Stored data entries
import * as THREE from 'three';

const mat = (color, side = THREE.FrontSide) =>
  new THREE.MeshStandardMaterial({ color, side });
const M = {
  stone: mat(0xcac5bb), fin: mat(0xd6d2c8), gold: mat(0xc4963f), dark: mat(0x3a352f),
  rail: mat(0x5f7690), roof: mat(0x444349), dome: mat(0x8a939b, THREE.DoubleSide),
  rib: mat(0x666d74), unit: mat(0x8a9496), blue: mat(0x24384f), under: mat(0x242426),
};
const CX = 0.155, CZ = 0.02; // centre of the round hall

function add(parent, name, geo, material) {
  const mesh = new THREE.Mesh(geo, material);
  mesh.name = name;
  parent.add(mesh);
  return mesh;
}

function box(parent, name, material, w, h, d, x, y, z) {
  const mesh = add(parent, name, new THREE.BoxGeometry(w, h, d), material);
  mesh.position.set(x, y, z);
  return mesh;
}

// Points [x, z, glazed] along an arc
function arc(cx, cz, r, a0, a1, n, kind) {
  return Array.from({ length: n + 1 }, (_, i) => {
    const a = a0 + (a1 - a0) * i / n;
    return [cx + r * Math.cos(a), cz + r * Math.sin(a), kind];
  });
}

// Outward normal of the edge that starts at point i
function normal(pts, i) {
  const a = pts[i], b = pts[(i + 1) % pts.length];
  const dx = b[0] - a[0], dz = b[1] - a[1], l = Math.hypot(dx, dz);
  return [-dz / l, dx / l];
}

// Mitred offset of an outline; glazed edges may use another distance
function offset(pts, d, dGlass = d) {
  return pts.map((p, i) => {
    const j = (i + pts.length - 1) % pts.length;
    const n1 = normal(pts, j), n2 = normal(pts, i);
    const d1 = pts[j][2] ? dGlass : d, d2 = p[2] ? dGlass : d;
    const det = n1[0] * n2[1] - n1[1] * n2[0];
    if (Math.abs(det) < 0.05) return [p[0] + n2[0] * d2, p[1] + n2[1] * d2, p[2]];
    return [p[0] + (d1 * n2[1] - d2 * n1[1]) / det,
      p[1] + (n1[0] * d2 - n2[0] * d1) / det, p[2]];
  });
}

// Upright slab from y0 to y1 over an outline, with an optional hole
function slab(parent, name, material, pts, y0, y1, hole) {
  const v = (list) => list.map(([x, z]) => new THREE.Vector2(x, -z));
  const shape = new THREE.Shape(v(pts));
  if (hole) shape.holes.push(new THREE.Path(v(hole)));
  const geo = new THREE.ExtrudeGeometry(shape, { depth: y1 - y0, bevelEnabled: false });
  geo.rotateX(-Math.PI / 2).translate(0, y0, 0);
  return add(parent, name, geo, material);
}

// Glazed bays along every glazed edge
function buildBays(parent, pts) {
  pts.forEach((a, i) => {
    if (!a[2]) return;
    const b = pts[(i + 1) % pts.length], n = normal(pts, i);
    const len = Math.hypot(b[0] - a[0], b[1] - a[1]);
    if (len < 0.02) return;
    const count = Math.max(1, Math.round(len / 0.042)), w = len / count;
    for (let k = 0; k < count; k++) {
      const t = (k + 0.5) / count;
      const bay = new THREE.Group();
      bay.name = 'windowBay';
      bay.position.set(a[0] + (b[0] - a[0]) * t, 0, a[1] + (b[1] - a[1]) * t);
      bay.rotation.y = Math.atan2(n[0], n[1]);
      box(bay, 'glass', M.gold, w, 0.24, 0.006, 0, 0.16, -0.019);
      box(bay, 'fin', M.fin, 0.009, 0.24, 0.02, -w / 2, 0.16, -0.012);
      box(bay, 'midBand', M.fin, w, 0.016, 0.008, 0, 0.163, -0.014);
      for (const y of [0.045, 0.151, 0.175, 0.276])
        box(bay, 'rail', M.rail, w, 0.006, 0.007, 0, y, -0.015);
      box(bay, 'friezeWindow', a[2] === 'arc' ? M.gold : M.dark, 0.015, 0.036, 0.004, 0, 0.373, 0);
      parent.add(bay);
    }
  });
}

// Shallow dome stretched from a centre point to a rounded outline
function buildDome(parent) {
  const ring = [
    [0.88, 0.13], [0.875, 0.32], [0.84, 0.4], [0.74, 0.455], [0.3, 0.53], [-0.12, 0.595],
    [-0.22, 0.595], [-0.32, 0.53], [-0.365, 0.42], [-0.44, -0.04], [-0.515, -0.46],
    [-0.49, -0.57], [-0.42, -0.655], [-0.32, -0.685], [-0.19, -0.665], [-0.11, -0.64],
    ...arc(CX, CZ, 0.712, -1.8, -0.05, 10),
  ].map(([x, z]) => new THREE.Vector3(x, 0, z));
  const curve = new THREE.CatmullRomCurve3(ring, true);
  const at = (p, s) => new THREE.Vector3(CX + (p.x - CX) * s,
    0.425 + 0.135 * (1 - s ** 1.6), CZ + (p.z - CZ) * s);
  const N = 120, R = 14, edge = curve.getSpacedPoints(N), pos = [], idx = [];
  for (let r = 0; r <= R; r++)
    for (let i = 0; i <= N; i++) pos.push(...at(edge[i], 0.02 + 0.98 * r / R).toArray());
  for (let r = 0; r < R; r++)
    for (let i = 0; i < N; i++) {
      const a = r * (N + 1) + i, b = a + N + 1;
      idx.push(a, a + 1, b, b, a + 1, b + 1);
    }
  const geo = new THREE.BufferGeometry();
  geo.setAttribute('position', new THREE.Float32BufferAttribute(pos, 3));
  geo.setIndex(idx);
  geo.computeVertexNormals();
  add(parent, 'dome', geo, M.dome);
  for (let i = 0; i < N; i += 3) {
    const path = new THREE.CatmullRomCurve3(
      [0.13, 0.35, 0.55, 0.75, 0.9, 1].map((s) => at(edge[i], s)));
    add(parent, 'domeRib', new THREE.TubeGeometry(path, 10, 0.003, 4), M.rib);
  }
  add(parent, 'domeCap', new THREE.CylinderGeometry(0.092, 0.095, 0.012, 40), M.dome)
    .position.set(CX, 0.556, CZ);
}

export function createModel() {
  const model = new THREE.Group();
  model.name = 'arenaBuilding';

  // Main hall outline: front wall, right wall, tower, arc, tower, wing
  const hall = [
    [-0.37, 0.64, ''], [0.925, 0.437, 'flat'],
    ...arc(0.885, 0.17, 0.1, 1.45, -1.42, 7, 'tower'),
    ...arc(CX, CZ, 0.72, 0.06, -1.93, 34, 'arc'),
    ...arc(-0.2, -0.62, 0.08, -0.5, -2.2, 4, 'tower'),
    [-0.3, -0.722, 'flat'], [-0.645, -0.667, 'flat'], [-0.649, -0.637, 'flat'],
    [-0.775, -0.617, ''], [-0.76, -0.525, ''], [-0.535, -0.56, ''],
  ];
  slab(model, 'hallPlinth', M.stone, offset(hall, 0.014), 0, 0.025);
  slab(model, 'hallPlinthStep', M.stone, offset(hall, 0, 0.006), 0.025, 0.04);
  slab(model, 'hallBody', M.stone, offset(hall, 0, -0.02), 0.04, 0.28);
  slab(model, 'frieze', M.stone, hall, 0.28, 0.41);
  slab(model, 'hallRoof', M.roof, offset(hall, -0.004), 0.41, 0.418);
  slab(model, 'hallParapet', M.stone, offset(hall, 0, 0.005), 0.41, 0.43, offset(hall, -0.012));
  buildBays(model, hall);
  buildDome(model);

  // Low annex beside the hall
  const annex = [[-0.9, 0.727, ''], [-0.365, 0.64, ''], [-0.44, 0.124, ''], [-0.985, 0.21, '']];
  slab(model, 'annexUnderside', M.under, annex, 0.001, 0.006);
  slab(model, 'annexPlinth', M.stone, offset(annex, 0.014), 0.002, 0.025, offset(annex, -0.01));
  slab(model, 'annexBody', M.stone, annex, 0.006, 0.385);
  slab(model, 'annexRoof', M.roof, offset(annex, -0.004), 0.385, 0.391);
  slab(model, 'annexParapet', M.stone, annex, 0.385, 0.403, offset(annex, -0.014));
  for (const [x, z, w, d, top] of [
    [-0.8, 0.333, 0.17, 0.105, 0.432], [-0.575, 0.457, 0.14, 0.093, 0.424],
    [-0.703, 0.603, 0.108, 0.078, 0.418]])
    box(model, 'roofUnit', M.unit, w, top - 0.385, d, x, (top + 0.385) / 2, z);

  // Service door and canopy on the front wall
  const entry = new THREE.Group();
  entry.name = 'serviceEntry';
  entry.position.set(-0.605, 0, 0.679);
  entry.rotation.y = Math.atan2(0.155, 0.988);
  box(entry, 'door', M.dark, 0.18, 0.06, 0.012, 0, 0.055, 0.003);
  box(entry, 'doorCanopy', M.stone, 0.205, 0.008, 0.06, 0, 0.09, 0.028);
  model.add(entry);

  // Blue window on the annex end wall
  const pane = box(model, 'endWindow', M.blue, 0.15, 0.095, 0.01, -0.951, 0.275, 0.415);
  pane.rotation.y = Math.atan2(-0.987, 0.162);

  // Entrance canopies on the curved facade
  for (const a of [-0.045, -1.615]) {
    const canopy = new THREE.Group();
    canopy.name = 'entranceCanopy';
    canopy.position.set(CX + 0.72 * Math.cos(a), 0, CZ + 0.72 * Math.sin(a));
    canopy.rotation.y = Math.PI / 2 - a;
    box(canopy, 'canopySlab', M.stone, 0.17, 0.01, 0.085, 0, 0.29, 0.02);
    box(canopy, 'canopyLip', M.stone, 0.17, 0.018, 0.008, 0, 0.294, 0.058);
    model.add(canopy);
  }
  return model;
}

■ GOAL OF THE EXERCISE ■
Output the records above exactly, from their first line through the line that contains "const CX = 0.155, CZ", and add nothing.

■ WRITTEN ANSWER ■
import * as THREE from 'three';

const mat = (color, side = THREE.FrontSide) =>
  new THREE.MeshStandardMaterial({ color, side });
const M = {
  stone: mat(0xcac5bb), fin: mat(0xd6d2c8), gold: mat(0xc4963f), dark: mat(0x3a352f),
  rail: mat(0x5f7690), roof: mat(0x444349), dome: mat(0x8a939b, THREE.DoubleSide),
  rib: mat(0x666d74), unit: mat(0x8a9496), blue: mat(0x24384f), under: mat(0x242426),
};
const CX = 0.155, CZ = 0.02; // centre of the round hall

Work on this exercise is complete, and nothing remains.